Former Secretary of State Madeleine’s life as a child refugee during World War II, a foreign policy expert during the Cold War and her ability to speak for America were all reasons she was chosen as the United States’ ambassador to the United Nations, former President Bill Clinton said April 27 during her funeral service.
“Her life story was about to become the story of the last part of the 20th century and much of the world,” Clinton said, adding: “She could be the voice of America at its best.”
Clinton recounted a well-known story in which Albright, then the UN ambassador, officially criticized Cuban fighter jets that shot down two small planes operated by a Cuban exile group, which had been dropping anti-government leaflets in the country. The pilots had said they had “shown their cojones” by shooting down the planes.

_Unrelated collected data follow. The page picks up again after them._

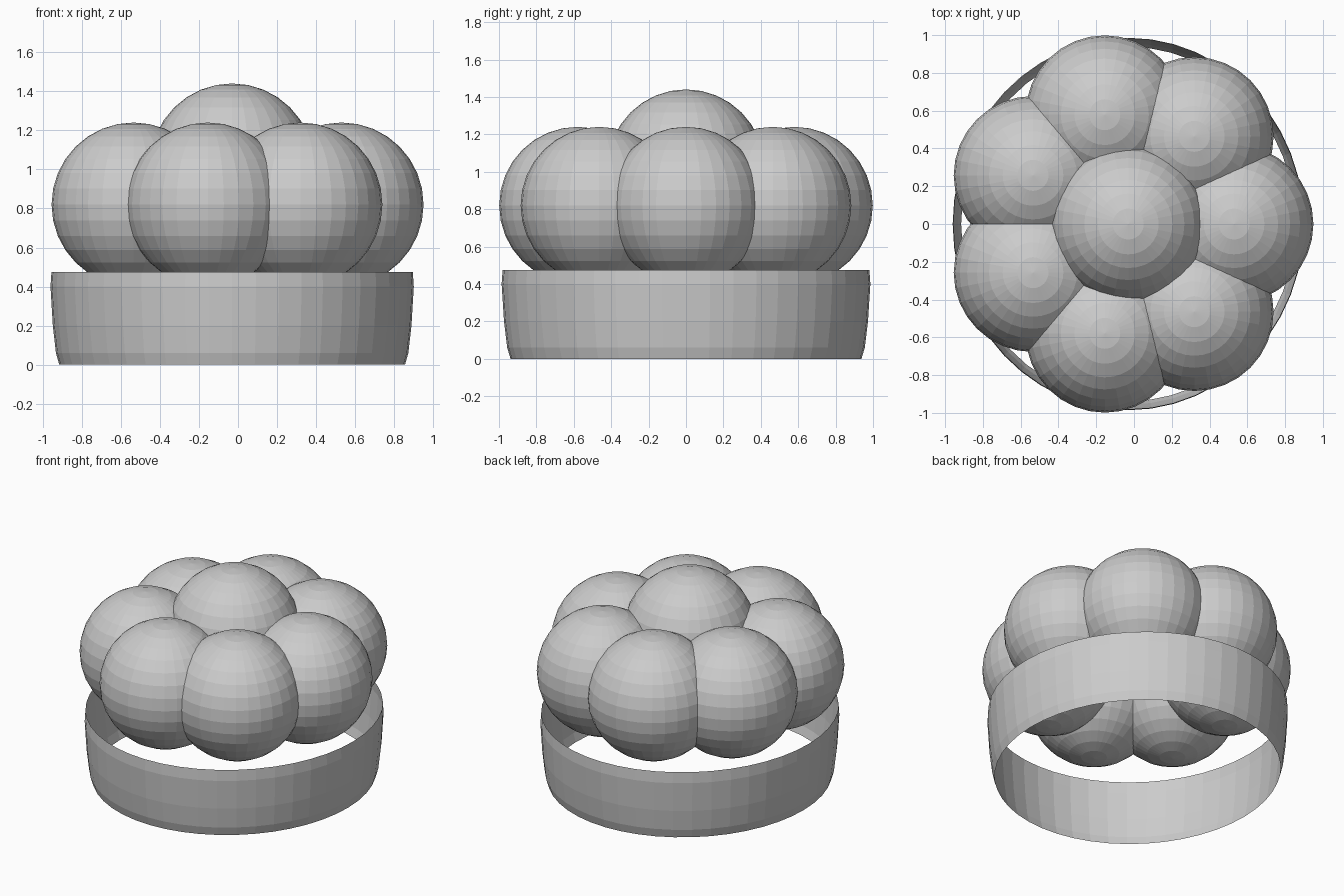
import bpy, bmesh
from math import sin, cos, tau

if "Cube" in bpy.data.objects:
    bpy.data.objects.remove(bpy.data.objects["Cube"], do_unlink=True)

GREY = (0.6, 0.6, 0.6, 1)
grey = bpy.data.materials.new("plain grey")
grey.use_nodes = True
grey.diffuse_color = GREY
grey.node_tree.nodes["Principled BSDF"].inputs["Base Color"].default_value = GREY

CENTRE_X = -0.03      # ring axis
STRETCH = 1.06        # the layout is slightly longer in y
BALL_RADIUS = 0.42


def add_object(name, bm):
    mesh = bpy.data.meshes.new(name)
    bm.to_mesh(mesh)
    bm.free()
    mesh.materials.append(grey)
    obj = bpy.data.objects.new(name, mesh)
    bpy.context.collection.objects.link(obj)
    return obj


def ball(name, x, y, z):
    bm = bmesh.new()
    bmesh.ops.create_uvsphere(bm, u_segments=32, v_segments=16, radius=BALL_RADIUS)
    add_object(name, bm).location = (x, y, z)


def band(name, profile, segments=48):
    """Open, thin-walled oval band from (radius, height) pairs."""
    bm = bmesh.new()
    rings = [[bm.verts.new((r * cos(tau * i / segments),
                            r * STRETCH * sin(tau * i / segments), z))
              for i in range(segments)] for r, z in profile]
    for low, high in zip(rings, rings[1:]):
        for i in range(segments):
            j = (i + 1) % segments
            bm.faces.new((low[i], low[j], high[j], high[i]))
    add_object(name, bm).location.x = CENTRE_X


# Open band at the base
band("base_band", [(0.885, 0), (0.902, 0.06), (0.918, 0.2),
                   (0.93, 0.4), (0.925, 0.475)])

# Seven balls in a ring, one on top in the middle
COUNT, REACH = 7, 0.56
for n in range(COUNT):
    a = tau * n / COUNT
    ball(f"ring_ball_{n + 1}", CENTRE_X + REACH * cos(a),
         REACH * STRETCH * sin(a), 0.82)
ball("top_ball", CENTRE_X, 0, 1.02)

“So, Madeleine says, ‘that’s not cojones, that’s cowardice.’ And all of a sudden it was on the lips of everybody in South Florida. And she was being criticized … ‘that’s so undiplomatic,’ ‘It’s unlady like.’”
“And I called and I said, ‘I’m just jealous. It’s the best line developed, delivered by anybody in this administration since I’ve been here,’” Clinton recalled.
Albright died in March at the age of 84 after a battle with cancer. The first woman to serve as secretary of state, Albright was also a child of Czech refugees who fled from a Nazi invasion. She used her experience growing up in communist Yugoslavia and fleeing to the U.S. to inform her work on world affairs, becoming a staunch defender of democracy and human rights.